An account receivable is a current asset representing a sum of cash that the business is entitled to collect because it has sold its products to a customer on credit. For example, if a business sells $200 in products to a customer on credit, the business records $200 in sales revenue and $200 in accounts receivable. Most businesses record all accounts receivable as a single account on their balance sheets, but separate them into separate transactions on the aging accounts receivable report.
Aging Accounts Receivable
Sales made on credit must be considered calculable and collectible before their values can be recorded as revenue and accounts receivable on the accounting ledger. But sometimes, estimates turn out to be incorrect and accounts receivable become uncollectible. Aging accounts receivable refer to accounts receivable past their due dates and are thus considered to possess increased risks of the customer defaulting on the debt -- the longer the account is overdue, the higher the chance that it is uncollectible.
Accounts Receivable Report
Accounts receivable reports are used to detail a business' outstanding accounts receivable in order to present a complete picture of its short-term debtors and their debts. Each account receivable is listed with the customer's name, the outstanding balance and the time since it has become overdue. In most cases, accounts are classified in categories rather than a specific time listed since becoming overdue. For example, accounts receivable that are 32 and 36 days overdue might be classified together under Over 30 Days Overdue while an account receivable that is 67 days overdue might be classified under Over 60 Days Overdue.
Data on the Accounts Receivable Report
Customer name, outstanding balance and the time since the account has become overdue are the most important data, but not the only data that is made available on aging accounts receivable reports. Other data might include the transaction's invoice number, the transaction's original balance, and notes on the customer and the customer's past accounts receivable with the business. Businesses might also choose to rearrange the order of the listed accounts receivable based on different factors such as the customer and the length of time since the account has become overdue in order to emphasize certain factors about the information in their presentation.
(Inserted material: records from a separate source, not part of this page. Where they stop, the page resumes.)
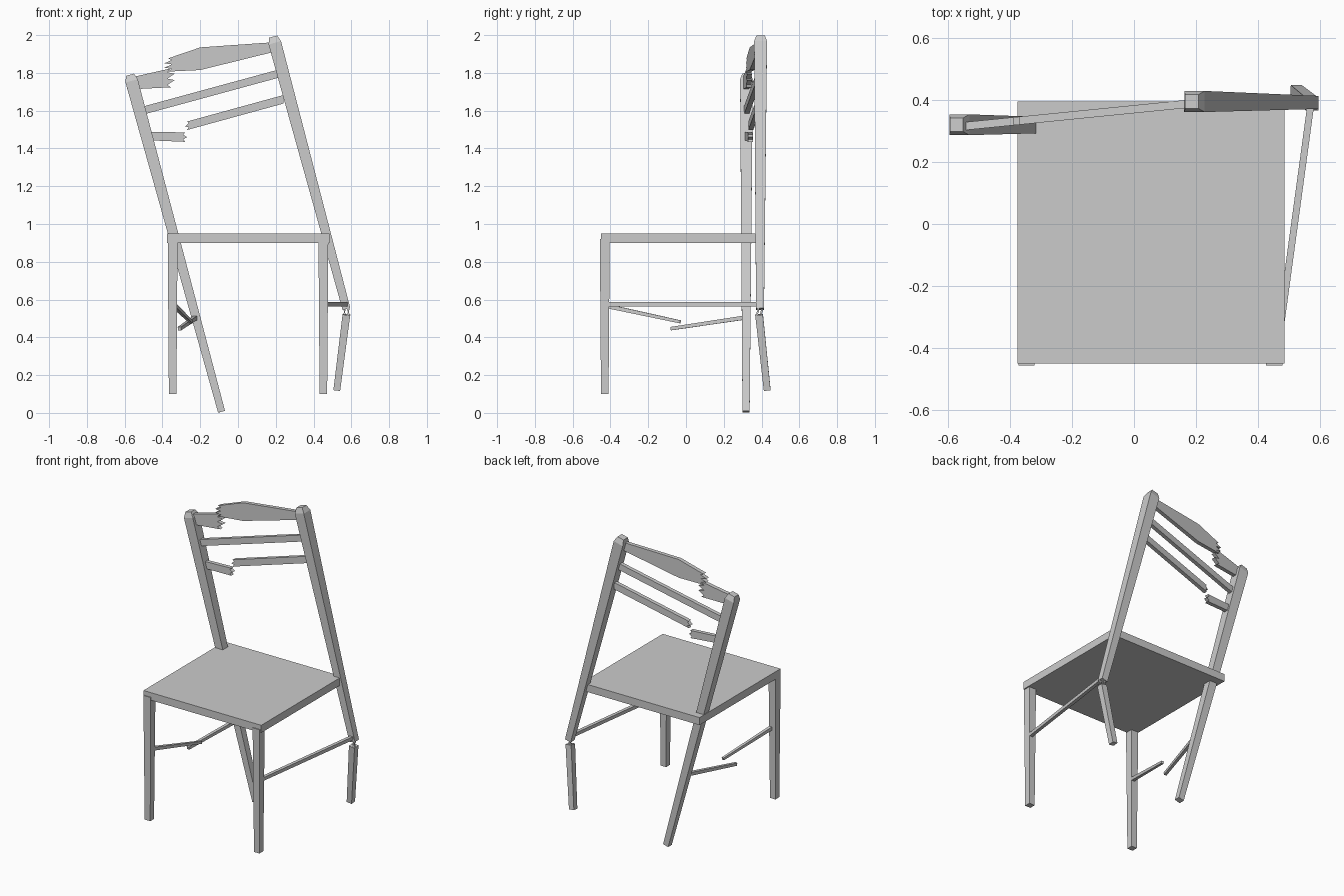
import bpy, bmesh
from mathutils import Vector

default_cube = bpy.data.objects.get("Cube")
if default_cube:
    bpy.data.objects.remove(default_cube, do_unlink=True)

# One plain colour for the whole chair
grey = bpy.data.materials.new("plain grey wood")
grey.use_nodes = True
grey.diffuse_color = (0.6, 0.6, 0.6, 1)
grey.node_tree.nodes["Principled BSDF"].inputs["Base Color"].default_value = grey.diffuse_color


def finish(name, bm):
    bmesh.ops.recalc_face_normals(bm, faces=bm.faces)
    mesh = bpy.data.meshes.new(name)
    bm.to_mesh(mesh)
    bm.free()
    mesh.materials.append(grey)
    part = bpy.data.objects.new(name, mesh)
    bpy.context.collection.objects.link(part)


def beam(name, start, end, width_start, width_end, capped=False, hint=Vector((0, 1, 0))):
    """Square bar that tapers from start to end, with an optional chamfered cap."""
    axis = (end - start).normalized()
    side = hint.cross(axis).normalized()
    deep = axis.cross(side)
    sections = [(start, width_start), (end, width_end)]
    if capped:
        shoulder = end - axis * width_end / 2
        sections[1:] = [(shoulder, width_end), (end, width_end * 0.65)]
    bm = bmesh.new()
    rings = []
    for centre, width in sections:
        half_side, half_deep = side * width / 2, deep * width / 2
        corners = (-half_side - half_deep, half_side - half_deep,
                   half_side + half_deep, half_deep - half_side)
        rings.append([bm.verts.new(centre + corner) for corner in corners])
    for lower, upper in zip(rings, rings[1:]):
        for i in range(len(lower)):
            bm.faces.new((lower[i - 1], lower[i], upper[i], upper[i - 1]))
    bm.faces.new(rings[0])
    bm.faces.new(rings[-1])
    finish(name, bm)


def rail(name, stations, teeth=0, depth=0.016, thickness=0.026):
    """Back rail through stations of (x, middle z, height); teeth make the last end jagged."""
    top = [Vector((x, 0, z + height / 2)) for x, z, height in stations]
    bottom = [Vector((x, 0, z - height / 2)) for x, z, height in stations]
    along = (top[-1] - top[0]).normalized() * depth
    broken_end = []
    for i in range(1, teeth):
        bite = -along if i % 2 else along
        broken_end.append(top[-1].lerp(bottom[-1], i / teeth) + bite)
    outline = top + broken_end + bottom[::-1]

    bm = bmesh.new()
    for point in outline:
        # The back is skewed, so its depth depends on x
        point.y = 0.37 + point.x / 10 - thickness / 2
    face = bm.faces.new([bm.verts.new(point) for point in outline])
    extruded = bmesh.ops.extrude_face_region(bm, geom=[face])["geom"]
    moved = [item for item in extruded if isinstance(item, bmesh.types.BMVert)]
    bmesh.ops.translate(bm, vec=(0, thickness, 0), verts=moved)
    bmesh.ops.triangulate(bm, faces=[f for f in bm.faces if len(f.verts) > 4])
    finish(name, bm)


# Seat slab
bm = bmesh.new()
bmesh.ops.create_cube(bm, size=1)
bmesh.ops.scale(bm, vec=(0.86, 0.845, 0.05), verts=bm.verts)
bmesh.ops.translate(bm, vec=(0.055, -0.028, 0.925), verts=bm.verts)
finish("seat", bm)

# Front legs, slightly tapered towards the foot
front_y = -0.43
for side_name, x in (("right", -0.346), ("left", 0.452)):
    beam(side_name + "_front_leg", Vector((x, front_y, 0.1)), Vector((x, front_y, 0.92)),
         width_start=0.04, width_end=0.052)

# Leaning back posts with chamfered caps
right_foot, right_top = Vector((-0.087, 0.318, 0.006)), Vector((-0.572, 0.32, 1.79))
left_break, left_top = Vector((0.574, 0.392, 0.55)), Vector((0.186, 0.395, 1.992))
beam("right_back_post", right_foot, right_top, width_start=0.038, width_end=0.067, capped=True)
beam("left_back_post", left_break, left_top, width_start=0.042, width_end=0.068, capped=True)

# Snapped-off lower part of the left back leg
snapped_top = left_break - Vector((0, 0.005, 0.03))
beam("broken_left_back_leg", Vector((0.523, 0.43, 0.12)), snapped_top,
     width_start=0.036, width_end=0.041)

# Splinters on both sides of the break
for side_name, offset in (("outer", 0.01), ("inner", -0.01)):
    shift = Vector((offset, -offset, 0))
    reach = Vector((0, 0, 0.02))
    beam(side_name + "_post_splinter", left_break + shift + reach / 2,
         left_break + shift - reach, width_start=0.018, width_end=0.002)
    beam(side_name + "_leg_splinter", snapped_top - shift - reach / 2,
         snapped_top - shift + reach, width_start=0.018, width_end=0.002)

# Side stretchers: the left is whole, the right is broken in two
upright = Vector((0, 0, 1))
beam("left_stretcher", Vector((0.459, front_y, 0.575)), Vector((0.57, 0.385, 0.575)),
     width_start=0.022, width_end=0.022, hint=upright)
beam("right_front_stretcher", Vector((-0.338, front_y, 0.568)), Vector((-0.248, -0.03, 0.482)),
     width_start=0.022, width_end=0.016, hint=upright)
beam("right_back_stretcher", right_foot.lerp(right_top, 0.28), Vector((-0.31, -0.08, 0.446)),
     width_start=0.022, width_end=0.018, hint=upright)

# Crest rail, widest near its middle, snapped near the right post
rail("crest_rail_left", [(0.185, 1.936, 0.052), (-0.2, 1.875, 0.12), (-0.37, 1.842, 0.07)],
     teeth=6, depth=0.02)
rail("crest_rail_right", [(-0.555, 1.746, 0.065), (-0.355, 1.774, 0.1)], teeth=6, depth=0.02)

# Middle rail, whole
rail("middle_rail", [(-0.505, 1.6, 0.043), (0.215, 1.796, 0.043)])

# Lower rail, snapped near the right post
rail("lower_rail_left", [(0.24, 1.66, 0.045), (-0.27, 1.52, 0.045)], teeth=4, depth=0.01)
rail("lower_rail_right", [(-0.457, 1.465, 0.045), (-0.28, 1.46, 0.05)], teeth=4, depth=0.01)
Alan Li started writing in 2008 and has seen his work published in newsletters written for the Cecil Street Community Centre in Toronto. He is a graduate of the finance program at the University of Toronto with a Bachelor of Commerce and has additional accreditation from the Canadian Securities Institute.